Paddling easily across a barely rippling sea, we glide to Lipson Island and linger to watch crested terns, cormorants and pairs of magnificent Pacific gulls shifting restlessly on the sand. Suddenly the sea explodes as dolphins hunting a school of blue salmon into the shallows trigger a seagull feeding frenzy. Time for fishing! Back on the beach it takes mere minutes to reel in our first catch of salmon and our easiest seafood dinner ever is served spiced and diced and fried up less than an hour out of the sea. We devour it as the sun goes down, our feet dug into the sand on one of South Australia’s prettiest beaches.
A top free camping spot on the Eyre Peninsula, Lipson Cove’s large, designated campsites accommodate all kinds of rigs, and provide just enough facilities to encourage self-sufficient beach-devotees to spend a few days. There are toilets, fire pits and rubbish bins and no time limits on your stay. Pets and generators are permitted and there’s mobile reception if you wander around a bit! At low tide a thin tendril of sand surfaces to connect campers to tiny Lipson Island, and a walking trail leads south of the campground along immensely scenic coastal cliffs.
Essentials: Signposted off the Lincoln Highway, 290km south of Port Augusta. Camping is free (BYO drinking water and firewood). Visit www.southaustralia.com.
9. Marlgu Billabong, Eastern Kimberley
From Kununurra to Wyndham, this little-travelled detour off the Savannah Way traverses magical territory full of hidden waterholes, secluded, lily-covered lagoons and idyllic waterfront camps. Strictly 4WD, the 250km round trip takes two to three days (or longer if you’ve got a boat on board). But its Marlgu Billabong in Parry Lagoons Nature Reserve that impresses the most, with great flocks of waterbirds, congregating closely in the dry season and taking flight in hypnotic whirls, reflected in shimmering pools.

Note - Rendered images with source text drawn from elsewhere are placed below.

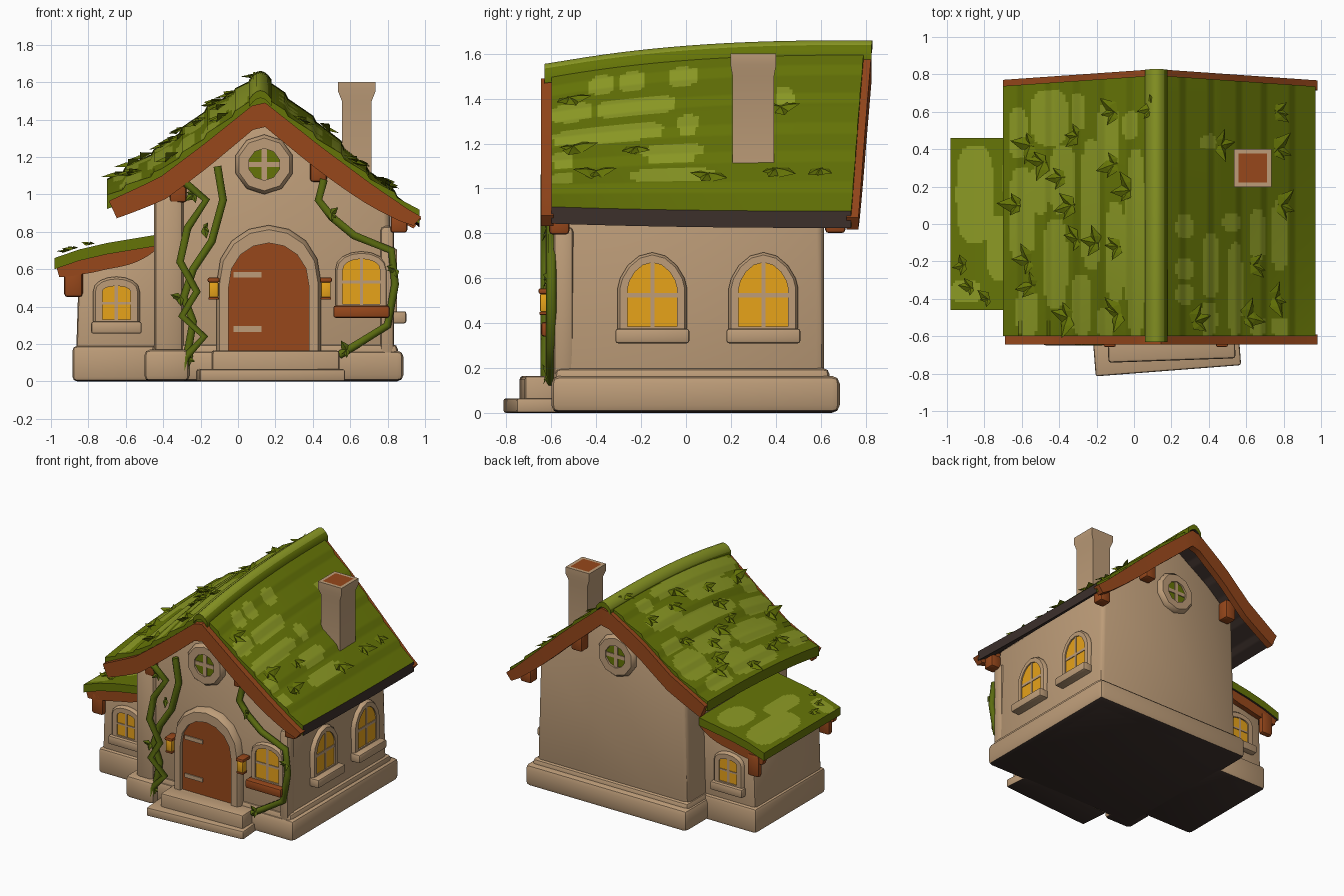
import bpy, bmesh, math, random
from mathutils import Matrix, Vector

random.seed(4)
if "Cube" in bpy.data.objects:
    bpy.data.objects.remove(bpy.data.objects["Cube"])
objs = []


def material(name, r, g, b):
    m = bpy.data.materials.new(name)
    m.use_nodes = True
    m.diffuse_color = (r, g, b, 1)
    m.node_tree.nodes["Principled BSDF"].inputs["Base Color"].default_value = (r, g, b, 1)
    return m


PLASTER = material("plaster", .51, .335, .19)
WOOD = material("wood", .31, .064, .011)
MOSS = material("dark_moss", .13, .175, .002)
LIGHT = material("light_moss", .26, .32, .018)
VINE = material("vine_green", .105, .15, .005)
GLASS = material("warm_glass", .94, .43, .012)
DARK = material("dark_underside", .045, .029, .024)


def finish(name, bm, mats, bevel=0, M=None):
    if M:
        bm.transform(M)
    bmesh.ops.recalc_face_normals(bm, faces=bm.faces)
    if bevel:
        bmesh.ops.bevel(bm, geom=bm.edges[:], offset=bevel, segments=2, profile=.5, affect='EDGES', clamp_overlap=True)
    bm.normal_update()
    for f in bm.faces:  # ground-facing surfaces
        if f.normal.z < -.7 and f.calc_center_median().z < .015:
            f.material_index = len(mats)
    me = bpy.data.meshes.new(name)
    bm.to_mesh(me)
    bm.free()
    for m in mats + [DARK]:
        me.materials.append(m)
    ob = bpy.data.objects.new(name, me)
    bpy.context.collection.objects.link(ob)
    objs.append(ob)


def place(x, y, z, turn=0):
    return Matrix.Translation((x, y, z)) @ Matrix.Rotation(math.radians(turn), 4, 'Z')


def box(name, x0, x1, y0, y1, z0, z1, mat, bevel=.012, turn=0):
    bm = bmesh.new()
    bmesh.ops.create_cube(bm, size=1)
    bmesh.ops.scale(bm, vec=(x1 - x0, y1 - y0, z1 - z0), verts=bm.verts)
    finish(name, bm, [mat], bevel, place((x0 + x1) / 2, (y0 + y1) / 2, (z0 + z1) / 2, turn))


def bridge(bm, a, b):
    for i in range(len(a)):
        j = (i + 1) % len(a)
        bm.faces.new((a[i], a[j], b[j], b[i]))


def prism(name, pts, depth, M, mat, bevel=0):
    bm = bmesh.new()
    a, b = ([bm.verts.new((x, y, z)) for x, z in pts] for y in (-depth, 0))
    bm.faces.new(a)
    bm.faces.new(b)
    bridge(bm, a, b)
    finish(name, bm, [mat], bevel, M)


def ring(name, outer, inner, depth, M, mat):
    bm = bmesh.new()
    mid = [(o[0] * .75 + i[0] * .25, o[1] * .75 + i[1] * .25) for o, i in zip(outer, inner)]
    loops = [[bm.verts.new((x, y, z)) for x, z in pts]
             for pts, y in ((outer, 0), (outer, -depth * .5), (mid, -depth), (inner, -depth), (inner, 0))]
    for a, b in zip(loops, loops[1:]):
        bridge(bm, a, b)
    finish(name, bm, [mat], 0, M)


def arch(w, h, spring, base=0, n=8, point=.9):
    pts = [(-w / 2, base), (w / 2, base)]
    for i in range(n + 1):
        s = max(math.sin(math.pi * i / n), 0)
        pts.append((w / 2 * math.cos(math.pi * i / n), spring + (h - spring) * (s ** point if 0 < i < n else 0)))
    return pts


def disc(r, n=10):
    return [(r * math.cos(math.tau * (i + .5) / n), r * math.sin(math.tau * (i + .5) / n)) for i in range(n)]


def bar(w, z0, z1):
    return [(-w, z0), (w, z0), (w, z1), (-w, z1)]


def lerp(x, xs, zs):
    x = min(max(x, xs[0]), xs[-1])
    for i in range(len(xs) - 1):
        if x <= xs[i + 1]:
            return zs[i] + (zs[i + 1] - zs[i]) * (x - xs[i]) / (xs[i + 1] - xs[i])


# Roof shapes: main gable sweeps up towards the back
RX = [-.70, -.42, -.18, .12, .45, .72, .97]
RF = [.98, 1.11, 1.29, 1.53, 1.27, 1.07, .90]
RB = [1.07, 1.24, 1.44, 1.635, 1.36, 1.11, .88]


def roof_z(x, y):
    t = min(max((y + .62) / 1.4, 0), 1)
    t = 1 - (1 - t) ** 2.5
    return lerp(x, RX, RF) * (1 - t) + lerp(x, RX, RB) * t


def shingle_z(x, y):
    return roof_z(x, y) + .022 * (abs(x - .12) / .145 % 1)


def annex_z(x, y):
    return lerp(x, [-.98, -.85, -.7, -.4], [.66, .705, .74, .79])


def back_bow(x):
    return .06 * (1 - abs(x - .12) / .86)


def slab(name, x0, x1, y0, y1, nx, ny, zf, thick, patches, mats, bow=0):
    bm = bmesh.new()
    top, low = [], []
    for i in range(nx + 1):
        x = x0 + (x1 - x0) * i / nx
        ys = [y0 + (y1 + bow * back_bow(x) - y0) * j / ny for j in range(ny + 1)]
        top.append([bm.verts.new((x, y, zf(x, y))) for y in ys])
        low.append([bm.verts.new((x, y, zf(x, y) - thick)) for y in ys])

    def quad(a, b, c, d, m):
        bm.faces.new((a, b, c, d)).material_index = m
    for i in range(nx):
        for j in range(ny):
            c = (top[i][j].co + top[i + 1][j + 1].co) / 2
            lit = any(abs((c.x - px) / w) ** 3 + abs((c.y - (a + b) / 2) / ((b - a) / 2)) ** 3 < 1 for px, w, a, b in patches)
            quad(top[i][j], top[i + 1][j], top[i + 1][j + 1], top[i][j + 1], int(lit))
            quad(low[i][j], low[i][j + 1], low[i + 1][j + 1], low[i + 1][j], 3)
        for j in (0, ny):
            quad(top[i][j], top[i + 1][j], low[i + 1][j], low[i][j], 0)
    for j in range(ny):
        for i, m in ((0, 0), (nx, 2)):
            quad(top[i][j], top[i][j + 1], low[i][j + 1], low[i][j], m)
    finish(name, bm, mats, 0)


def trim(name, x0, x1, y0, y1, zf, hi, lo, bow=0, n=24):
    bm = bmesh.new()
    rows = []
    mid = (x0 + x1) / 2
    for i in range(n + 1):
        x = x0 + (x1 - x0) * i / n
        z, s, end = zf(x, y0), bow * back_bow(x), abs(x - mid) / (x1 - mid)
        xb, zb = x - (x - mid) * .05, z + lo * (1 - (.55 if x > mid else .25) * end ** 3)
        rows.append([bm.verts.new(p) for p in ((x, y0 + s, z + hi), (x, y1 + s, z + hi), (xb, y1 + s, zb), (xb, y0 + s, zb))])
    for a, b in zip(rows, rows[1:]):
        bridge(bm, a, b)
    bm.faces.new(rows[0])
    bm.faces.new(rows[-1])
    finish(name, bm, [WOOD])


W = .045
left = [(-.45, .1, .42, .72), (-.14, .06, .28, .65), (-.38, .07, .05, .42), (-.23, .055, -.25, .45), (.01, .055, -.6, .4), (-.1, .05, -.42, .12),
        (-.42, .065, -.45, .03), (-.6, .07, -.2, .3), (-.28, .055, -.6, -.27), (-.57, .06, -.6, -.35), (-.62, .05, .35, .62), (-.15, .05, -.6, -.45),
        (-.5, .045, .05, .35), (-.3, .04, .5, .7), (-.02, .04, .45, .6)]
right = [(.27, W, -.43, -.32), (.27, W, -.3, -.18), (.27, W, -.08, .05), (.4, W, -.6, -.42), (.41, W, -.4, -.05), (.54, .04, -.6, -.1),
         (.52, W, -.04, .06), (.66, .04, -.2, .08), (.66, W, -.6, -.5), (.78, W, -.25, .13), (.78, W, -.6, -.5), (.4, W, .4, .48)]
slab("main_roof", -.70, .97, -.6, .735, 100, 100, shingle_z, .075, left + right, [MOSS, LIGHT, DARK, DARK], 1)
slab("ridge_cap", .06, .18, -.63, .77, 6, 16, lambda x, y: roof_z(.12, y) + .025 - 13 * (x - .12) ** 2, .04,
     [(.11, .05, -2, 2)], [MOSS, LIGHT, MOSS, DARK], 1)
slab("annex_roof", -.98, -.4, -.46, .46, 48, 64, annex_z, .06,
     [(-.85, .1, -.1, .42), (-.9, .08, -.42, -.3), (-.72, .07, -.3, .05), (-.6, .1, .1, .4)], [MOSS, LIGHT, MOSS, DARK])
trim("front_bargeboard", -.69, .98, -.645, -.59, roof_z, -.02, -.15)
trim("back_bargeboard", -.70, .98, .715, .768, roof_z, -.01, -.14, 1)
for y, side in ((-.445, "front"), (.405, "back")):
    trim(side + "_annex_trim", -.97, -.4, y, y + .04, annex_z, -.055, -.14)
    box(side + "_annex_bracket", -.93, -.83, y, y + .05, .45, .62, WOOD, .02)
for y, side in ((-.61, "front"), (.62, "back")):
    for x, h in ((-.32, .1), (.43, .09), (.86, .05)):
        z = roof_z(x, y) - .13
        box(side + "_roof_bracket", x - .045, x + .045, y, y + .09, z - h, z + .05, WOOD, .015)

# Walls, following the roof underside
bm = bmesh.new()
rings = []
for y in (-.57, .615):
    pts = [(.835, 0), (-.45, 0)] + [(x, roof_z(x, y) - .06) for x in (-.42, -.18, .12, .45, .81)]
    rings.append([bm.verts.new((x, y, z)) for x, z in pts])
    bm.faces.new(rings[-1])
bridge(bm, *rings)
finish("main_walls", bm, [PLASTER], .035)
prism("annex_walls", [(-.87, 0), (-.4, 0), (-.4, .73), (-.85, .64)], .8, place(0, .4, 0), PLASTER, .02)
box("plinth", -.48, .885, -.6, .685, 0, .165, PLASTER, .035)
box("plinth_course", -.46, .855, -.585, .64, .1, .2, PLASTER, .03)
box("annex_plinth", -.885, -.4, -.425, .425, 0, .19, PLASTER, .025)
box("corner_block", -.5, -.26, -.65, -.4, 0, .17, PLASTER, .03)
box("left_buttress", -.45, -.29, -.605, -.45, .1, 1.0, PLASTER, .04)
box("right_buttress", .76, .835, -.59, -.5, .1, .83, PLASTER, .025)

# Chimney, flaring at the top
bm = bmesh.new()
bmesh.ops.create_cube(bm, size=1, matrix=Matrix.Translation((.635, .3, 1.3)) @ Matrix.Diagonal((.16, .185, .4, 1)))
cap = [f for f in bm.faces if f.normal.z > .9]
for grow in (1.25, 1):
    new = bmesh.ops.extrude_face_region(bm, geom=cap)["geom"]
    bmesh.ops.delete(bm, geom=cap, context='FACES_ONLY')
    cap = [g for g in new if isinstance(g, bmesh.types.BMFace)]
    bmesh.ops.translate(bm, vec=(0, 0, .05), verts=cap[0].verts)
    for v in cap[0].verts:
        v.co.x = .635 + (v.co.x - .635) * grow
        v.co.y = .3 + (v.co.y - .3) * (1 + (grow - 1) * .4)
bmesh.ops.inset_region(bm, faces=cap, thickness=.034)
cap[0].material_index = 1
finish("chimney", bm, [PLASTER, WOOD])


# Windows
def window(name, M, w, h, spring, frame, sill=PLASTER, depth=.03, ledge=.05, point=.9):
    inner, outer = arch(w, h, spring, 0, 8, point), arch(w + 2 * frame, h + frame, spring, -.02, 8, point)
    ring(name + "_frame", outer, inner, depth, M, PLASTER)
    prism(name + "_glass", inner, .02, M, GLASS)
    prism(name + "_upright", bar(.009, 0, h), .025, M, PLASTER)
    prism(name + "_crossbar", bar(w / 2, h * .45, h * .52), .025, M, PLASTER)
    prism(name + "_sill", bar(w / 2 + frame + .01, -.075, -.01), depth + ledge, M, sill, .012)


window("side_window_front", place(.82, -.15, .385, 90), .22, .285, .17, .045, point=1.3)
window("side_window_back", place(.82, .345, .385, 90), .22, .285, .17, .045, point=1.3)
window("front_window", place(.66, -.565, .415), .2, .24, .18, .04, WOOD)
window("annex_front_window", place(-.65, -.395, .33), .15, .18, .15, .05, ledge=.025)
window("annex_back_window", place(-.65, .395, .33, 180), .15, .18, .15, .05, ledge=.025)
for side, M in (("front", place(.14, -.565, 1.16)), ("back", place(.14, .61, 1.17, 180))):
    ring(side + "_round_frame", disc(.16), disc(.085), .045, M, PLASTER)
    prism(side + "_round_glass", disc(.085), .03, M, MOSS)
    for w, h in ((.014, .085), (.085, .014)):
        prism(side + "_round_bar", bar(w, -h, h), .036, M, PLASTER)

# Door, steps and lanterns
door = place(.165, -.565, .165)
ring("door_frame", arch(.56, .67, .36), arch(.43, .575, .34), .06, door, PLASTER)
prism("door", arch(.43, .575, .34), .035, door, WOOD)
for z in (.1, .39):
    prism("door_hinge", bar(.075, z, z + .03), .043, door @ Matrix.Translation((-.115, 0, 0)), PLASTER)
box("lower_step", -.215, .565, -.785, -.55, 0, .065, PLASTER, .012, 4.4)
box("upper_step", -.14, .54, -.73, -.55, .02, .165, PLASTER, .015, 2)
for x in (-.13, .47):
    box("lantern_glass", x - .025, x + .025, -.65, -.6, .45, .53, GLASS, .005)
    box("lantern_cap", x - .032, x + .032, -.657, -.56, .53, .555, WOOD, .008)
    box("lantern_base", x - .028, x + .028, -.653, -.597, .437, .45, WOOD, .004)


# Vines
def vine(name, pts, y=-.6):
    cu = bpy.data.curves.new(name, 'CURVE')
    cu.dimensions = '3D'
    cu.bevel_depth, cu.bevel_resolution, cu.use_fill_caps = .024, 1, True
    sp = cu.splines.new('POLY')
    sp.points.add(len(pts) - 1)
    for p, (x, z) in zip(sp.points, pts):
        p.co = (x, y, z, 1)
    cu.materials.append(VINE)
    bpy.context.collection.objects.link(bpy.data.objects.new(name, cu))


vine("left_vine_outer", [(-.28, 1.06), (-.17, .97), (-.27, .82), (-.31, .64), (-.22, .48), (-.3, .35), (-.18, .24), (-.28, .13), (-.29, .03)], -.625)
vine("left_vine_inner", [(-.11, 1.15), (-.08, .97), (-.14, .75), (-.24, .6), (-.29, .45), (-.24, .32), (-.27, .15)])
vine("right_vine", [(.46, 1.08), (.43, .97), (.5, .88), (.62, .78), (.82, .7), (.84, .52), (.8, .3), (.64, .2), (.54, .14)])


# Leaf tufts
def tufts(name, spots, size, mat):
    bm = bmesh.new()
    for p, down, up in spots:
        for k in (-1, 0, 1):
            d = (Matrix.Rotation(k * 1.1 + random.uniform(-.4, .4), 3, up) @ down).normalized()
            s, L = d.cross(up).normalized(), size * random.uniform(.7, 1.2)
            a, b, c, e = [bm.verts.new(p + q) for q in (-d * L * .2, d * L * .3 + s * L * .4, d * L * .3 - s * L * .4, d * L + up * L * .35)]
            r = bm.verts.new(p + d * L * .4 + up * L * .24)
            for tri in ((a, b, r), (b, e, r), (e, c, r), (c, a, r), (a, c, e, b)):
                bm.faces.new(tri)
    finish(name, bm, [mat])


def on_roof(x, y, zf):
    n = Vector((zf(x - .03, y) - zf(x + .03, y), 0, .06)).normalized()
    return Vector((x, y, zf(x, y) + .012)), Vector((n.z if x > .12 else -n.z, 0, -abs(n.x))), n


spots = [(-.3, .47), (-.1, .6), (-.55, .42), (-.48, .33), (-.38, .25), (-.1, .32), (-.33, .1), (-.3, -.08), (-.2, -.1), (-.08, -.12), (-.56, -.2),
         (-.54, -.33), (-.35, -.5), (-.08, -.48), (-.02, .18), (-.62, .1), (.1, .62), (.76, .6), (.76, .4), (.46, .42), (.78, .1), (.63, -.22),
         (.75, -.4), (.32, -.52), (.6, -.5)]
tufts("roof_leaves", [on_roof(x, y, roof_z) for x, y in spots], .095, MOSS)
tufts("annex_leaves", [on_roof(x, y, annex_z) for x, y in ((-.91, -.22), (-.87, -.34), (-.78, -.4))], .06, MOSS)
tufts("vine_leaves", [(Vector((x, -.62, z)), Vector((k, 0, -.5)), Vector((0, -1, 0))) for x, z, k in
      ((-.31, .45, -1), (-.18, .82, 1), (-.24, 1.0, -1), (-.27, .12, 1), (.5, .9, 1), (.84, .6, -1), (.58, .17, -1))], .05, VINE)

# Smooth shading on soft forms only
bpy.ops.object.select_all(action='DESELECT')
for ob in objs:
    if "leaves" not in ob.name:
        ob.select_set(True)
        bpy.context.view_layer.objects.active = ob
bpy.ops.object.shade_smooth_by_angle(angle=math.radians(40))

With boardwalks and a spacious bird hide, this wetlands sanctuary brings together wildlife lovers and a menagerie of native and migratory birds from as far away as Siberia. Spot magpie geese and brolgas, whistling ducks and green pygmy geese, jabirus and flitting about the grasses, crimson finches, honeyeaters, and kingfishers too. On Telegraph Hill overlooking the billabong you can explore the 100-year-old ruins of Wyndham Wireless Station or stroll the endless flaxen grasslands studded with boabs to capture surreal sunset photographs.
Essentials: Kununurra (www.visitkununurra.com) is located 40km west of the NT border. To reach Parry Lagoons drive 18km west of town, take the signposted turn to Valentine Springs and continue for 125km to regain the bitumen 20km south of Wyndham. Along the way, free camp at Mambi Island boat ramp (toilets only) or enjoy power and hot showers at Parry Creek Farm (south of Marlgu Billabong).
10. Liffey Falls State Reserve, Tasmania
This surprising patch of World Heritage-listed wilderness at the foot of the Great Western Tiers harbours Tassie devils, pygmy possums, potoroos and bettongs. Australia’s favourite conservationist Bob Brown saved pristine riparian rainforest and sclerophyll forest at the lower end of the reserve by outbidding loggers to buy the land at auction and gifted it to back to Bush Heritage Australia.
Today, the enlarged reserve safeguards traditional Indigenous meeting places and relics, and offers peaceful strolls beneath towering king ferns that flank the Liffey River. The river’s trio of waterfalls is accessible in a 2-3 hour return hike from the Liffey Falls campground, which provides picnic tables and firepits and serenity in spades. There’s more walking alongside Pages Creek through stands of sassafras, myrtle and blackwood too
Flooding events in 2016 caused much damage to the reserve’s campground, picnic areas, river viewing platforms and walking trails, which are currently under repair and are expected to reopen in early 2017.
Essentials: To reach the camp below the falls, turn off the A1 at Carrick, west of Launceston and take the signposted turns to Bracknell and Liffey River. A shorter walk to the falls is accessed off Lakes Highway on the western side of the reserve. The riverfront campsites are free (no pets) with picnic tables and fireplaces provided (www.parks.tas.gov.au).